Censabella was an artist-in-residence in the New York City schools for nine years, including in poverty-stricken Hunts Point where the play is set. During the writing process, she conducted numerous interviews with young women from diverse cultures and spent two years researching the play's science, then had the play vetted by scientists at Columbia, MIT and the Alfred P. Sloan Foundation for accuracy. "I'm fascinated that there's real science behind romantic love," she says. "Who doesn't want to try to find the biological reason behind who we love and why we fall for them?"
The award-winning creative team for Paradise includes scenic and lighting designer Jeff Rowlings, sound designer Jon Gottlieb, costume designer Mylette Nora and casting director Michael Donovan, CSA. Also on board are scientific advisor Colin Cox, cultural advisor Roxi-Rabab Muthana and associate producer Nawal Bengholam. The production stage manager is Jenine MacDonald and Racquel Lehrman, Theatre Planners is general manager. Paradise is executive produced by Viola Davis, Julius Tennon and John Cappetta; and presented by JuVee Productions and American Oasis.
Performances of Paradise take place Fridays and Saturdays at 8 p.m. and Sundays at 2
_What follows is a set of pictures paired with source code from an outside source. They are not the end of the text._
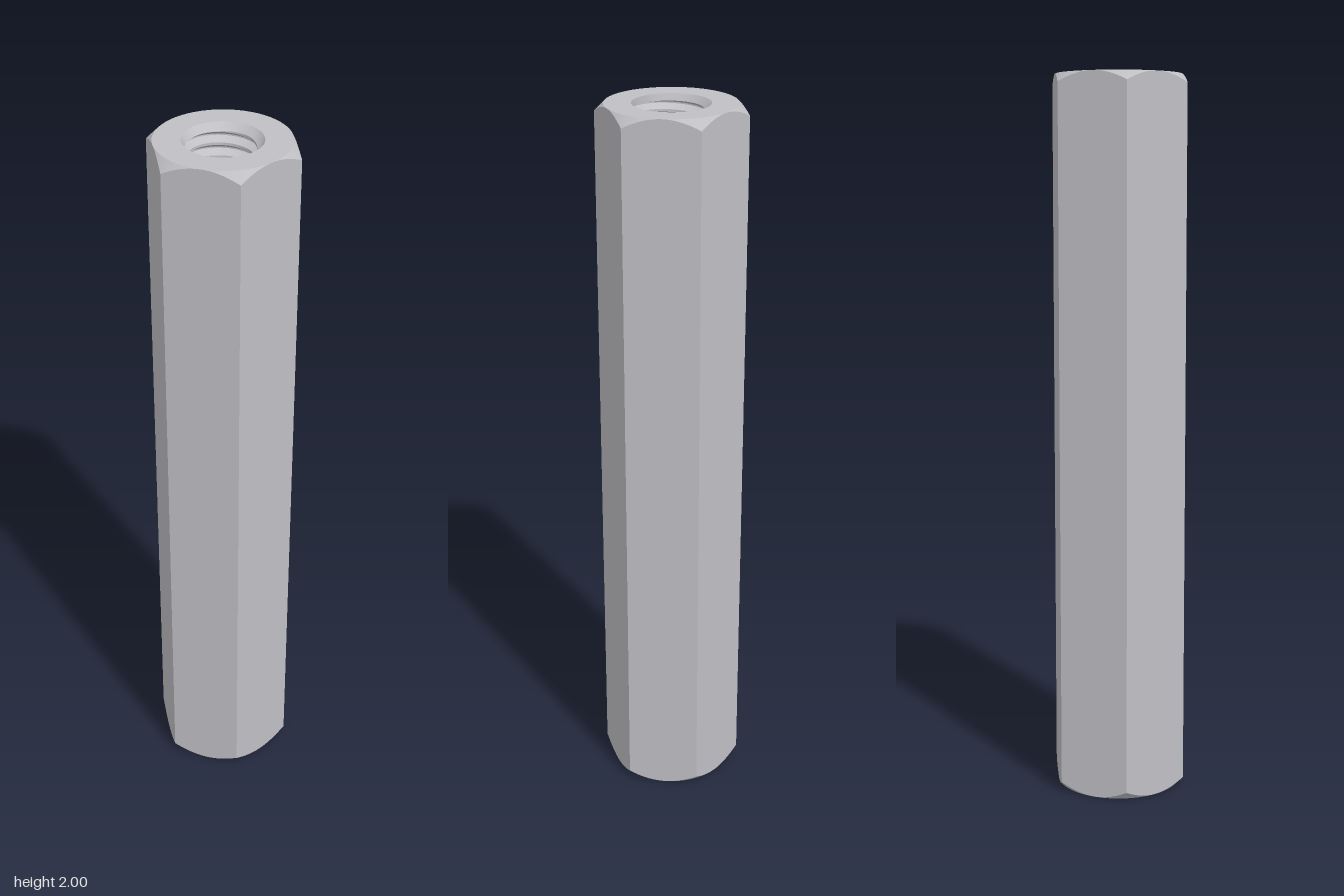
import * as THREE from 'three';
import { toCreasedNormals } from 'three/addons/utils/BufferGeometryUtils.js';

const SEG = 96, LENGTH = 2, APOTHEM = 0.174, RIM = 0.103;
const MINOR = 0.084, MAJOR = 0.102, PITCH = 0.035;
const THREAD_TOP = 1.982, THREAD_BOTTOM = 1.4;

// Skin over a list of rings; each ring maps an angle to [radius, height]
function loft(rings) {
  const pos = [], index = [], w = SEG + 1;
  rings.forEach((ring, i) => {
    for (let j = 0; j <= SEG; j++) {
      const t = (j / SEG) * Math.PI * 2;
      const [r, y] = ring(t);
      pos.push(r * Math.cos(t), y, -r * Math.sin(t));
      if (i > 0 && j < SEG) {
        const a = (i - 1) * w + j, c = i * w + j;
        index.push(a, a + 1, c, a + 1, c + 1, c);
      }
    }
  });
  const g = new THREE.BufferGeometry();
  g.setAttribute('position', new THREE.Float32BufferAttribute(pos, 3));
  g.setIndex(index);
  return toCreasedNormals(g, 0.5);
}

const circle = (r, y) => () => [r, y];

// Hexagon radius with corners on the x axis
function hexRadius(t) {
  const sector = Math.PI / 3;
  return APOTHEM / Math.cos((t % sector) - sector / 2);
}

// Hexagonal bar with 45 degree turned chamfers and open rims
function bodyGeometry() {
  const drop = (t) => hexRadius(t) - APOTHEM;
  return loft([
    circle(RIM, 0),
    circle(APOTHEM, 0),
    (t) => [hexRadius(t), drop(t)],
    (t) => [hexRadius(t), LENGTH - drop(t)],
    circle(APOTHEM, LENGTH),
    circle(RIM, LENGTH),
  ]);
}

// Thread radius over one pitch: crest, flank, root, flank
const KNOTS = [0, 0.2, 0.55, 0.65];
function threadRadius(f) {
  const [, a, b, c] = KNOTS;
  const k = f < a ? 0 : f < b ? (f - a) / (b - a) : f < c ? 1 : (1 - f) / (1 - c);
  return MINOR + (MAJOR - MINOR) * k;
}

// Countersunk right-hand threaded blind hole with a drill-point bottom
function holeGeometry() {
  const rings = [circle(RIM, LENGTH)];
  const turns = Math.ceil((THREAD_TOP - THREAD_BOTTOM) / PITCH) + 1;
  for (let k = 0; k <= turns; k++) {
    for (const knot of KNOTS) {
      rings.push((t) => {
        const start = THREAD_TOP + (t / (Math.PI * 2)) * PITCH;
        const y = THREE.MathUtils.clamp(start - (k + knot) * PITCH, THREAD_BOTTOM, THREAD_TOP);
        const f = THREE.MathUtils.euclideanModulo((start - y) / PITCH, 1);
        return [threadRadius(f), y];
      });
    }
  }
  rings.push(circle(MINOR, THREAD_BOTTOM), circle(MINOR, THREAD_BOTTOM - 0.06), circle(0, THREAD_BOTTOM - 0.11));
  return loft(rings);
}

export function createModel() {
  const steel = new THREE.MeshStandardMaterial({ color: 0xc0bfc4 });
  steel.name = 'steel';
  const model = new THREE.Group();
  model.name = 'hexStandoff';

  const body = new THREE.Mesh(bodyGeometry(), steel);
  body.name = 'hexBody';

  const hole = holeGeometry();
  const topHole = new THREE.Mesh(hole, steel);
  topHole.name = 'topThreadedHole';

  // Same hole turned over for the lower end
  const bottomHole = new THREE.Mesh(hole, steel);
  bottomHole.name = 'bottomThreadedHole';
  bottomHole.rotation.x = Math.PI;
  bottomHole.position.y = LENGTH;

  model.add(body, topHole, bottomHole);
  return model;
}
p.m., March 8 through March 31 (dark March 10). There will be one additional performance on Thursday, March 28 at 8 p.m. All tickets are $35. The Matrix Theatre is located at 7657 Melrose Ave. Los Angeles, CA 90046. For reservations and information, call (323) 960-7724 or go to www.OnStage411.com/Paradise. Visit us on facebook: facebook.com/Paradise-the-Play, or follow us on twitter: @paradisetheplay and instagram: @paradisetheplay.